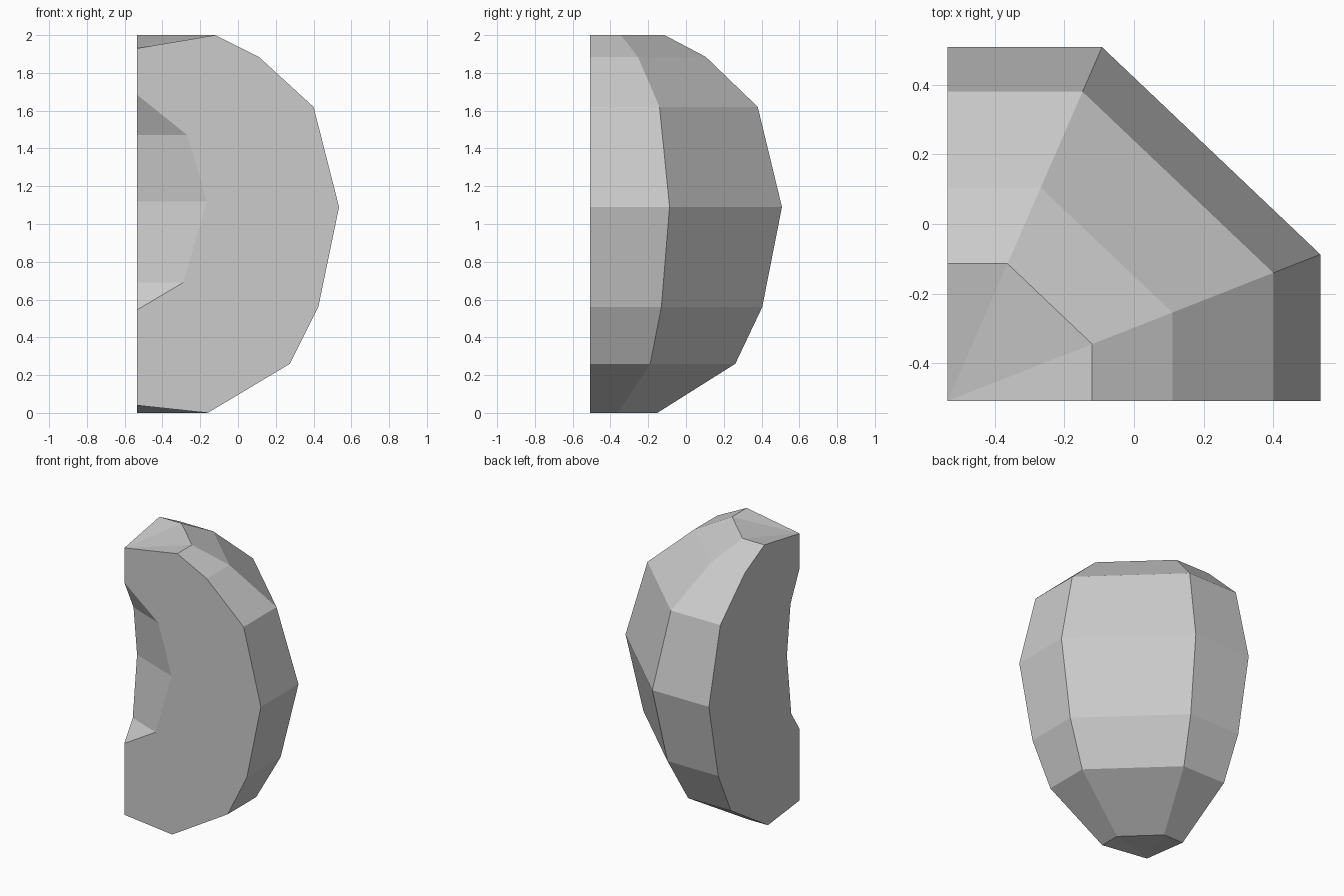
import bpy, bmesh, math

cube = bpy.data.objects.get("Cube")
if cube:
    bpy.data.objects.remove(cube, do_unlink=True)

# Colour
grey = bpy.data.materials.new("light grey")
grey.use_nodes = True
colour = (0.6, 0.6, 0.6, 1)
grey.diffuse_color = colour
grey.node_tree.nodes["Principled BSDF"].inputs["Base Color"].default_value = colour

AXIS_X, AXIS_Y = -0.535, -0.508   # the corner line where both cut faces meet
T = math.tan(math.pi / 8)
OCTAGON_QUARTER = [(1, 0), (1, T), (T, 1), (0, 1)]
STRAIGHT = [(1, 0), (0, 1)]

# Profiles as (radius, height), from the top pole to the bottom pole
SKIN = [(0, 1.93), (0.415, 2), (0.645, 1.885), (0.935, 1.62), (1.07, 1.09),
        (0.96, 0.56), (0.81, 0.26), (0.375, 0), (0, 0.04)]
HOLLOW = [(0, 1.685), (0.267, 1.47), (0.37, 1.12), (0.245, 0.69), (0, 0.545)]

bm = bmesh.new()


def sweep(profile, section, y_scale):
    """Skin a profile around a quarter turn; return its edges on both cut planes."""
    rings = []
    for r, z in profile:
        points = section if r else [(0, 0)]
        rings.append([bm.verts.new((AXIS_X + r * x, AXIS_Y + r * y * y_scale, z))
                      for x, y in points])
    for a, b in zip(rings, rings[1:]):
        for i in range(len(section) - 1):
            if len(a) == 1:
                bm.faces.new((a[0], b[i], b[i + 1]))
            elif len(b) == 1:
                bm.faces.new((a[i], b[0], a[i + 1]))
            else:
                bm.faces.new((a[i], b[i], b[i + 1], a[i + 1]))
    return [r[0] for r in rings], [r[-1] for r in rings]


# Faceted outside and shallow hollow, joined by the two flat cut faces
skin_edges = sweep(SKIN, OCTAGON_QUARTER, 1.016 / 1.07)
hollow_edges = sweep(HOLLOW, STRAIGHT, 0.385)
for outer, inner in zip(skin_edges, hollow_edges):
    bm.faces.new(outer + inner[::-1])
bmesh.ops.recalc_face_normals(bm, faces=bm.faces)

mesh = bpy.data.meshes.new("quarter_wedge")
bm.to_mesh(mesh)
bm.free()
mesh.materials.append(grey)
wedge = bpy.data.objects.new("quarter_wedge", mesh)
bpy.context.collection.objects.link(wedge)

▶ [What to work on] Copy out all the records exactly as they read, and omit the pictures.

▶ [Response area]
import bpy, bmesh, math

cube = bpy.data.objects.get("Cube")
if cube:
    bpy.data.objects.remove(cube, do_unlink=True)

# Colour
grey = bpy.data.materials.new("light grey")
grey.use_nodes = True
colour = (0.6, 0.6, 0.6, 1)
grey.diffuse_color = colour
grey.node_tree.nodes["Principled BSDF"].inputs["Base Color"].default_value = colour

AXIS_X, AXIS_Y = -0.535, -0.508   # the corner line where both cut faces meet
T = math.tan(math.pi / 8)
OCTAGON_QUARTER = [(1, 0), (1, T), (T, 1), (0, 1)]
STRAIGHT = [(1, 0), (0, 1)]

# Profiles as (radius, height), from the top pole to the bottom pole
SKIN = [(0, 1.93), (0.415, 2), (0.645, 1.885), (0.935, 1.62), (1.07, 1.09),
        (0.96, 0.56), (0.81, 0.26), (0.375, 0), (0, 0.04)]
HOLLOW = [(0, 1.685), (0.267, 1.47), (0.37, 1.12), (0.245, 0.69), (0, 0.545)]

bm = bmesh.new()


def sweep(profile, section, y_scale):
    """Skin a profile around a quarter turn; return its edges on both cut planes."""
    rings = []
    for r, z in profile:
        points = section if r else [(0, 0)]
        rings.append([bm.verts.new((AXIS_X + r * x, AXIS_Y + r * y * y_scale, z))
                      for x, y in points])
    for a, b in zip(rings, rings[1:]):
        for i in range(len(section) - 1):
            if len(a) == 1:
                bm.faces.new((a[0], b[i], b[i + 1]))
            elif len(b) == 1:
                bm.faces.new((a[i], b[0], a[i + 1]))
            else:
                bm.faces.new((a[i], b[i], b[i + 1], a[i + 1]))
    return [r[0] for r in rings], [r[-1] for r in rings]


# Faceted outside and shallow hollow, joined by the two flat cut faces
skin_edges = sweep(SKIN, OCTAGON_QUARTER, 1.016 / 1.07)
hollow_edges = sweep(HOLLOW, STRAIGHT, 0.385)
for outer, inner in zip(skin_edges, hollow_edges):
    bm.faces.new(outer + inner[::-1])
bmesh.ops.recalc_face_normals(bm, faces=bm.faces)

mesh = bpy.data.meshes.new("quarter_wedge")
bm.to_mesh(mesh)
bm.free()
mesh.materials.append(grey)
wedge = bpy.data.objects.new("quarter_wedge", mesh)
bpy.context.collection.objects.link(wedge)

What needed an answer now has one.